While there is a method to Bulger which becomes a bit stale at times, the wild card of Connolly balances the drama well, driving the plot with his loyalty to Bulger, whom he grew up with in Southie. Connolly values a loyalty that is more concrete and real than Whitey’s idea of allegiance, using his relationship with the unstoppable crime boss to pull back into the criminal world and convince the gangster to become a loosely-termed snitch for the FBI in exchange for free reign. It’s an offer too good to pass up, even for an anti-snitch gangster who self-righteously murders people for even the smallest mishaps.
Connolly asserts to the FBI that Bulger is a good, reliable source of information on the mafia, convincing his colleagues to overlook Whitey’s social transgressions, which inevitably spin out of control. A matrix of lies and betrayal follow, beefing up the tension on screen which is forever present with Depp hulking around town like an indiscriminate bully on a playground and Connolly working himself into corners just to protect his childhood friend, while also benefiting from the resulting arrests.
Director Scott Cooper has an admirable craftsmanship here, building an atmosphere which complements the slight fluctuations in Bulger’s temper but ultimately presenting something that borrows much too heavily from superior gangster films of the past. Much of Black Mass plays as a supercut of typical true crime dramas, only really rising into something of it’s own with a very well curated cast. Even minor roles like Kevin Weeks (Breaking Bad’s Jesse Plemons) help move the film forward by playing off of Whitey and demonstrating the nervous, unpredictable nature of life in the middle of a complex dynamic between Whitey’s Winter Hill Gang, the FBI, and unseen mobsters the Angiulo brothers.
Review Score: FOUR STARS (OUT OF FIVE)
Only one feature is included in the one disc DVD release – though it is a good one. A ten-or-so minute featurette focusing on Johnny Depp’s transformation of the role, both in terms of the makeup process, and the character itself. Entertaining and insightful – especially given he was a focal point for any talk or promotion of the film – but sadly all the release has to offer.
Special Features Review Score: ONE AND A HALF STARS (OUT OF FIVE)

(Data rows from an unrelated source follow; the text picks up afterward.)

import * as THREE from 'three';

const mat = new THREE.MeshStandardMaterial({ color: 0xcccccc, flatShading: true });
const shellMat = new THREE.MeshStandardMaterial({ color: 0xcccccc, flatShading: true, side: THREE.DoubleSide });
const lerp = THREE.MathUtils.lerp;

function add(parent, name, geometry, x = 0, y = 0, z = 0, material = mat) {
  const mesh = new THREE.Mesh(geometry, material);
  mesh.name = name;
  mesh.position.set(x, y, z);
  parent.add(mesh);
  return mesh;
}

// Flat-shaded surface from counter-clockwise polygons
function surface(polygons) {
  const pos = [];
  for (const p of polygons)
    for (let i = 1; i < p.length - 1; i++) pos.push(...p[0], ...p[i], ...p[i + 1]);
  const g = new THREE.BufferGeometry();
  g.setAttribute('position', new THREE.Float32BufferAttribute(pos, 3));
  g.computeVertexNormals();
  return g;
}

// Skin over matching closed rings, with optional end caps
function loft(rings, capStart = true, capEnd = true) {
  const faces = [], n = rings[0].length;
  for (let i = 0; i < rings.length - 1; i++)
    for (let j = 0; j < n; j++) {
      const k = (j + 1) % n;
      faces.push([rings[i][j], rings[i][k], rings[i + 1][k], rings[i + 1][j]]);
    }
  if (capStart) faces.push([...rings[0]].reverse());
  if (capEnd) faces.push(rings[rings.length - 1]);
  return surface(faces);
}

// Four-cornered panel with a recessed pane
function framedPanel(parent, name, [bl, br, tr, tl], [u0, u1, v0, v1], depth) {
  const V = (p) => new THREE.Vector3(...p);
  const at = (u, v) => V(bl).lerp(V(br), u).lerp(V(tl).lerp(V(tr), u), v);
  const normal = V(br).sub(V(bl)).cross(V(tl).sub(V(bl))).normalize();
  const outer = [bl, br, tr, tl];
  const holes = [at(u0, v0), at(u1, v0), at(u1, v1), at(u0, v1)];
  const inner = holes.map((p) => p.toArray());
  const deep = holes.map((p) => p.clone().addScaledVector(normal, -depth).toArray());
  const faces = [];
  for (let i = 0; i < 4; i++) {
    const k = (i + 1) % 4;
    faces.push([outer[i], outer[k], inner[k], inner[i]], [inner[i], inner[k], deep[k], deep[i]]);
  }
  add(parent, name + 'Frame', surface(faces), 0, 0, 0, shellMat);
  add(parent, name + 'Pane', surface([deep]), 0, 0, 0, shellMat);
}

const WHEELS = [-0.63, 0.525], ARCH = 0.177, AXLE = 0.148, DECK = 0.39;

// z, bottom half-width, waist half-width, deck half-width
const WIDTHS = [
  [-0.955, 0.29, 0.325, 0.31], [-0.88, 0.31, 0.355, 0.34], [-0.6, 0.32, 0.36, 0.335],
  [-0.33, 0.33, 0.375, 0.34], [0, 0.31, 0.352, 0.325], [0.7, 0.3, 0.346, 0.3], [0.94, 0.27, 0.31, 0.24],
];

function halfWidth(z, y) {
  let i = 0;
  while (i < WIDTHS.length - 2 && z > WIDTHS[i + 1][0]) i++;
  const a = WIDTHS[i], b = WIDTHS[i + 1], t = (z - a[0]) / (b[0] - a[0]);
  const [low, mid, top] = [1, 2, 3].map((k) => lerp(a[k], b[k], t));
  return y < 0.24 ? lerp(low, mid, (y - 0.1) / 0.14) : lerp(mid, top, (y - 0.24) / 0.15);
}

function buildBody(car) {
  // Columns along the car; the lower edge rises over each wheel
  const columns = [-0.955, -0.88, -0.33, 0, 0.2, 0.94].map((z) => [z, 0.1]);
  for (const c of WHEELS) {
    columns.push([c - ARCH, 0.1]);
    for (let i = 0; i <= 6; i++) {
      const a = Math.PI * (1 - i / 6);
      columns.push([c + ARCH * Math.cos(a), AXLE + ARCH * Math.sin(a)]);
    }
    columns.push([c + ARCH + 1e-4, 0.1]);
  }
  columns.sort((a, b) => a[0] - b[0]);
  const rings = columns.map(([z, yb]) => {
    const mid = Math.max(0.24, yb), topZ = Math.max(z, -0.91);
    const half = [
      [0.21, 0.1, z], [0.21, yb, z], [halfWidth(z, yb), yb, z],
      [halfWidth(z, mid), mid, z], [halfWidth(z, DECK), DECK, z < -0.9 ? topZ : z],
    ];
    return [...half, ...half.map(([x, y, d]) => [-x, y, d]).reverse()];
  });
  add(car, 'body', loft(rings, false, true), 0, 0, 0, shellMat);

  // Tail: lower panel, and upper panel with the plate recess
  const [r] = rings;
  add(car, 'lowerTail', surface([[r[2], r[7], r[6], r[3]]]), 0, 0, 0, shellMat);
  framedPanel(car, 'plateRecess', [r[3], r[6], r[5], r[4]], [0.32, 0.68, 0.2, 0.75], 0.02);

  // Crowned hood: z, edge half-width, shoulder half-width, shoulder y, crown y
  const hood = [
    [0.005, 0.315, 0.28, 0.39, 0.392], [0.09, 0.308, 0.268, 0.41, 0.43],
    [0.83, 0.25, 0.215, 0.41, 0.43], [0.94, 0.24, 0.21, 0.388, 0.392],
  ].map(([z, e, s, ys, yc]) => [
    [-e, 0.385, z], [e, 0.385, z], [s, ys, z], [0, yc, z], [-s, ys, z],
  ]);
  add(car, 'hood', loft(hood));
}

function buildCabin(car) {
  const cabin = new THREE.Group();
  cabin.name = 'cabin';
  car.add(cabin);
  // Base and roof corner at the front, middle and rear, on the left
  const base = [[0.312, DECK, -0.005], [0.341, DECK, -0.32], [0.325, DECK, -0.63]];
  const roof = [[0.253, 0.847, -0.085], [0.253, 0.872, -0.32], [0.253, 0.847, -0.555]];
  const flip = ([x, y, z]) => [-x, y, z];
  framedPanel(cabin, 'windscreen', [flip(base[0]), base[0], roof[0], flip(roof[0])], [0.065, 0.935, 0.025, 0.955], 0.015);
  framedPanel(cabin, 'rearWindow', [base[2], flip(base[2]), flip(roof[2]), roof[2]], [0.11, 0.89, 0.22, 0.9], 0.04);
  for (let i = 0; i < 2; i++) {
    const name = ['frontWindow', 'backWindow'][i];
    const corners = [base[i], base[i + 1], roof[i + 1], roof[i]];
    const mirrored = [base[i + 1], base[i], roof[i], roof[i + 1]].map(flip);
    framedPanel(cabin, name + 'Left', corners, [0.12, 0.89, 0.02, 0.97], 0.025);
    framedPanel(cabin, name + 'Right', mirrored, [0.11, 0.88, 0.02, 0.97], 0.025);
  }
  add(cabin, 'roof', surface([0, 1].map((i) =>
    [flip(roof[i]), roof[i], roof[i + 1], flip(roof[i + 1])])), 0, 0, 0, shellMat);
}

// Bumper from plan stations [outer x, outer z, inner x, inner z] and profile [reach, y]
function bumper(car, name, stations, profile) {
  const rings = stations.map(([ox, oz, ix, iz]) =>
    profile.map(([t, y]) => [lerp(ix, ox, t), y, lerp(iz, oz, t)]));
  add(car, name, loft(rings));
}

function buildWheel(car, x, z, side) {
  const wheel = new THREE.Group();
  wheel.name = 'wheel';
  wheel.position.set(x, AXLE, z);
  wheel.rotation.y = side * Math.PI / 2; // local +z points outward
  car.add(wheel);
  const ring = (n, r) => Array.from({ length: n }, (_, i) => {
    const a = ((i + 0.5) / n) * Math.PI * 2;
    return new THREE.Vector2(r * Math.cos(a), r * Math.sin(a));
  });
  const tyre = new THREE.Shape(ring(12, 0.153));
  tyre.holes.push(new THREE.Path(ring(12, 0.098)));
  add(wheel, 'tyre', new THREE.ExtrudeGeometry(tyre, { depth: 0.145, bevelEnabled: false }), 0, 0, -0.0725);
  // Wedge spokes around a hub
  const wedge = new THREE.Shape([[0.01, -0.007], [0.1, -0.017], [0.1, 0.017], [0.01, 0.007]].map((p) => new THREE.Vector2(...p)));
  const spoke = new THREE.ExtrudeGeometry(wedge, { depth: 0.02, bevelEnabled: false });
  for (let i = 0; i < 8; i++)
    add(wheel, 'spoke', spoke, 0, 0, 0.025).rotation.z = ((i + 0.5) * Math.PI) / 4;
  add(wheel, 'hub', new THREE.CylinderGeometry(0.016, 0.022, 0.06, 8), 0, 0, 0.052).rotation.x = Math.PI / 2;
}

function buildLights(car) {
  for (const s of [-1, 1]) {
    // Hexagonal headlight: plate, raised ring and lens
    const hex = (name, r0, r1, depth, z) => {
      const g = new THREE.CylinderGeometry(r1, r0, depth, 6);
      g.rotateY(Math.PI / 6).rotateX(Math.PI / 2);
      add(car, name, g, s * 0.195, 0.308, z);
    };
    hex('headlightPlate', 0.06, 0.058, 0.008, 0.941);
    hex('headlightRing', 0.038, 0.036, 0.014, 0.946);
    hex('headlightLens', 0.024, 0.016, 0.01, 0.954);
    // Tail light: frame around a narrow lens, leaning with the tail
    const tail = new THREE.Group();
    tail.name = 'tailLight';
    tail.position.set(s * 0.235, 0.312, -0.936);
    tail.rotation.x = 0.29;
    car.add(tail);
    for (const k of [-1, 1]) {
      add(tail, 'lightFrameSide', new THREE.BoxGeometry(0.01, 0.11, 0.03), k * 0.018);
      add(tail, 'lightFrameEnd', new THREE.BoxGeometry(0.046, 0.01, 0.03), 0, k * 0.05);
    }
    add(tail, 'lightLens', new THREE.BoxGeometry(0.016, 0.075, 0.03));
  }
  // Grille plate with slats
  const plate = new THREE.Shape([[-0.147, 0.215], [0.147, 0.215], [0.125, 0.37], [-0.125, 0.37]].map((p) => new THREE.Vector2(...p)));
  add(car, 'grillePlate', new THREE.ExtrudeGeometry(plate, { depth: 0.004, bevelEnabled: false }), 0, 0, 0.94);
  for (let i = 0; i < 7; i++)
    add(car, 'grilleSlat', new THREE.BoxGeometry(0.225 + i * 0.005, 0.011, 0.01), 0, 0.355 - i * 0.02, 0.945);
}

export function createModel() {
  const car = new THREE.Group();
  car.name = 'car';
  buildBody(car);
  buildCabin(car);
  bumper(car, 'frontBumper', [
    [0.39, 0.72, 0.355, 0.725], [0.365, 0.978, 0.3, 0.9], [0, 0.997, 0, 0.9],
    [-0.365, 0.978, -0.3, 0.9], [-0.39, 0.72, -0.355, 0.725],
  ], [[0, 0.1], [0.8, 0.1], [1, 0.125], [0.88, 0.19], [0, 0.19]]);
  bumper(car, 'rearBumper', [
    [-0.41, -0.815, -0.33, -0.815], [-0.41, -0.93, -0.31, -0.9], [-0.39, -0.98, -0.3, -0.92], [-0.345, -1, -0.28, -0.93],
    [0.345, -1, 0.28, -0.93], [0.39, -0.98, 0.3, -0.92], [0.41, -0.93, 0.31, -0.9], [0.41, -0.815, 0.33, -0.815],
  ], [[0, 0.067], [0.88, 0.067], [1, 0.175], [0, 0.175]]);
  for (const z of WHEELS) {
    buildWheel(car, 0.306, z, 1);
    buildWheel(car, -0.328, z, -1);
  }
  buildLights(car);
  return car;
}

Black Mass is available now digitally and will be released on DVD and Blu-Ray on 17th February.
Film review by Chris Singh. Special Features review by Larry Heath.